“The problems that face our drinking water and wastewater systems are multi-faceted. The infrastructure is aging and in need of investment, having gone underfunded for decades. Drought, flooding, and climate change stress water and wastewater systems. Although regional challenges will require locally-driven solutions, reinvestment in our water must be a national priority.”
The organizers welcome participants and suggest a number of easy ways for organizations and individuals to help support the event: Visit http://imagineadaywithoutwater.org/ for more information.
The Value of Water Campaign isn’t the only effort to work at a national level on water quality awareness and systemic transformation. The US Water Alliance advocates for what it calls a “one water” program:
“The one water approach views all water – drinking water, wastewater, stormwater, grey water, and more – as resources that must be managed holistically and sustainably. Doing so builds strong economies, vibrant communities, and healthy environments.”
The US Water Alliance calls itself “a gateway to connect with resources”; they publish a blog, fund research and print publications, offer awards for significant achievements in water quality, and host a variety of activities. Visit www.uswateralliance.org for more information.
Whether you are a municipal water operator, public works official, mayor, educator, scientist, or just a concerned citizen, making contact with these and other organizations can help you do your job and get the message across.

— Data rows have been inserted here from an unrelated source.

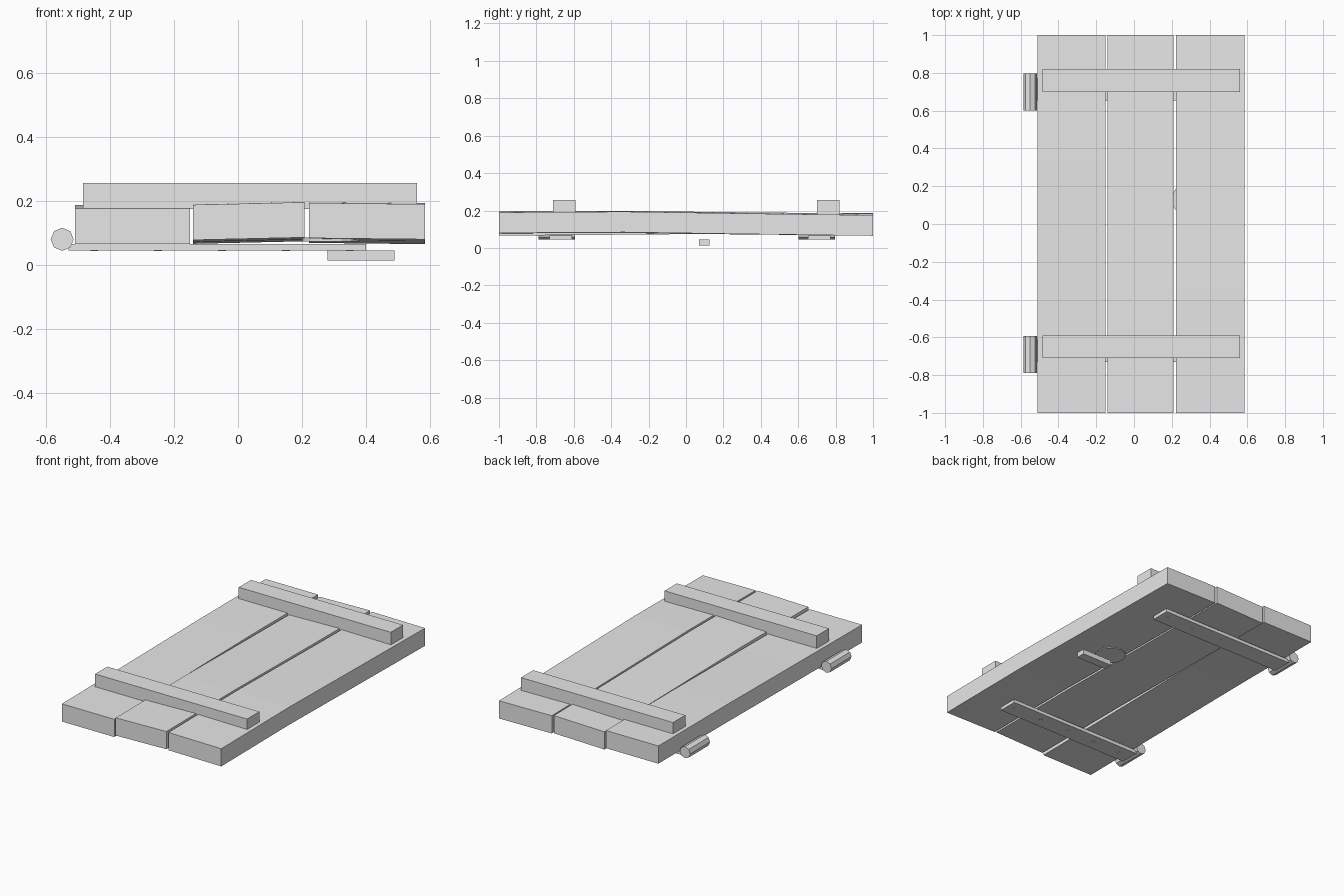
import bpy, bmesh
from math import pi

cube = bpy.data.objects.get("Cube")
if cube:
    bpy.data.objects.remove(cube)

grey = bpy.data.materials.new("plain grey")
grey.use_nodes = True
colour = (0.8, 0.8, 0.8, 1)
grey.diffuse_color = colour
grey.node_tree.nodes["Principled BSDF"].inputs["Base Color"].default_value = colour


def finish(name, bm):
    bmesh.ops.recalc_face_normals(bm, faces=bm.faces)
    mesh = bpy.data.meshes.new(name)
    bm.to_mesh(mesh)
    bm.free()
    mesh.materials.append(grey)
    obj = bpy.data.objects.new(name, mesh)
    bpy.context.collection.objects.link(obj)
    return obj


def box(name, x, y, z):
    bm = bmesh.new()
    bmesh.ops.create_cube(bm, size=1)
    for v in bm.verts:
        v.co = [(a + b) / 2 + c * (b - a) for (a, b), c in zip((x, y, z), v.co)]
    return finish(name, bm)


def cylinder(name, centre, radius, depth, sides, along_y=False):
    bm = bmesh.new()
    bmesh.ops.create_cone(bm, cap_ends=True, segments=sides, radius1=radius,
                          radius2=radius, depth=depth)
    obj = finish(name, bm)
    obj.location = centre
    if along_y:
        obj.rotation_euler = (pi / 2, 0, pi)
    return obj


def plank(name, x0, x1, lows, tilt, thick=0.11):
    """Warped board: a rectangular section lofted along y."""
    bm = bmesh.new()
    rings = []
    for i, low in enumerate(lows):
        y = -1 + 2 * i / (len(lows) - 1)
        rings.append([bm.verts.new(p) for p in (
            (x0, y, low), (x1, y, low + tilt),
            (x1, y, low + tilt + thick), (x0, y, low + thick))])
    for a, b in zip(rings, rings[1:]):
        for j in range(4):
            k = (j + 1) % 4
            bm.faces.new((a[j], a[k], b[k], b[j]))
    bm.faces.new(rings[0])
    bm.faces.new(rings[-1])
    return finish(name, bm)


# Three slightly warped boards
plank("plank_right", -0.51, -0.15, (0.066, 0.071, 0.077, 0.077), 0.0)
plank("plank_middle", -0.14, 0.208, (0.078, 0.080, 0.072, 0.066), 0.008)
plank("plank_left", 0.222, 0.585, (0.084, 0.088, 0.078, 0.069), -0.004)

# Each end has a cross batten, a hinge strap with nails, and a hinge barrel
for end, batten_y, strap_y, barrel_y in (("front", -0.65, -0.67, -0.69),
                                         ("back", 0.76, 0.713, 0.698)):
    box(end + "_batten", (-0.485, 0.56), (batten_y - 0.06, batten_y + 0.06), (0.175, 0.257))
    box(end + "_hinge_strap", (-0.53, 0.4), (strap_y - 0.06, strap_y + 0.06), (0.045, 0.066))
    cylinder(end + "_hinge_barrel", (-0.55, barrel_y, 0.08), 0.036, 0.195, 8, True)
    for i in range(5):
        cylinder(f"{end}_nail_{i + 1}", (-0.45 + 0.2 * i, strap_y, 0.046), 0.012, 0.004, 8)

# Latch: round plate against the boards and a bar handle
cylinder("latch_plate", (0.29, 0.13, 0.08), 0.09, 0.012, 16)
box("latch_handle", (0.28, 0.49), (0.07, 0.125), (0.014, 0.045))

If you know of other worthy water-related organizations, have participated in prior years’ Imagine a Day Without Water events, or have action suggestions for GMWEA blog readers, please send us your comments! We’ll post them here.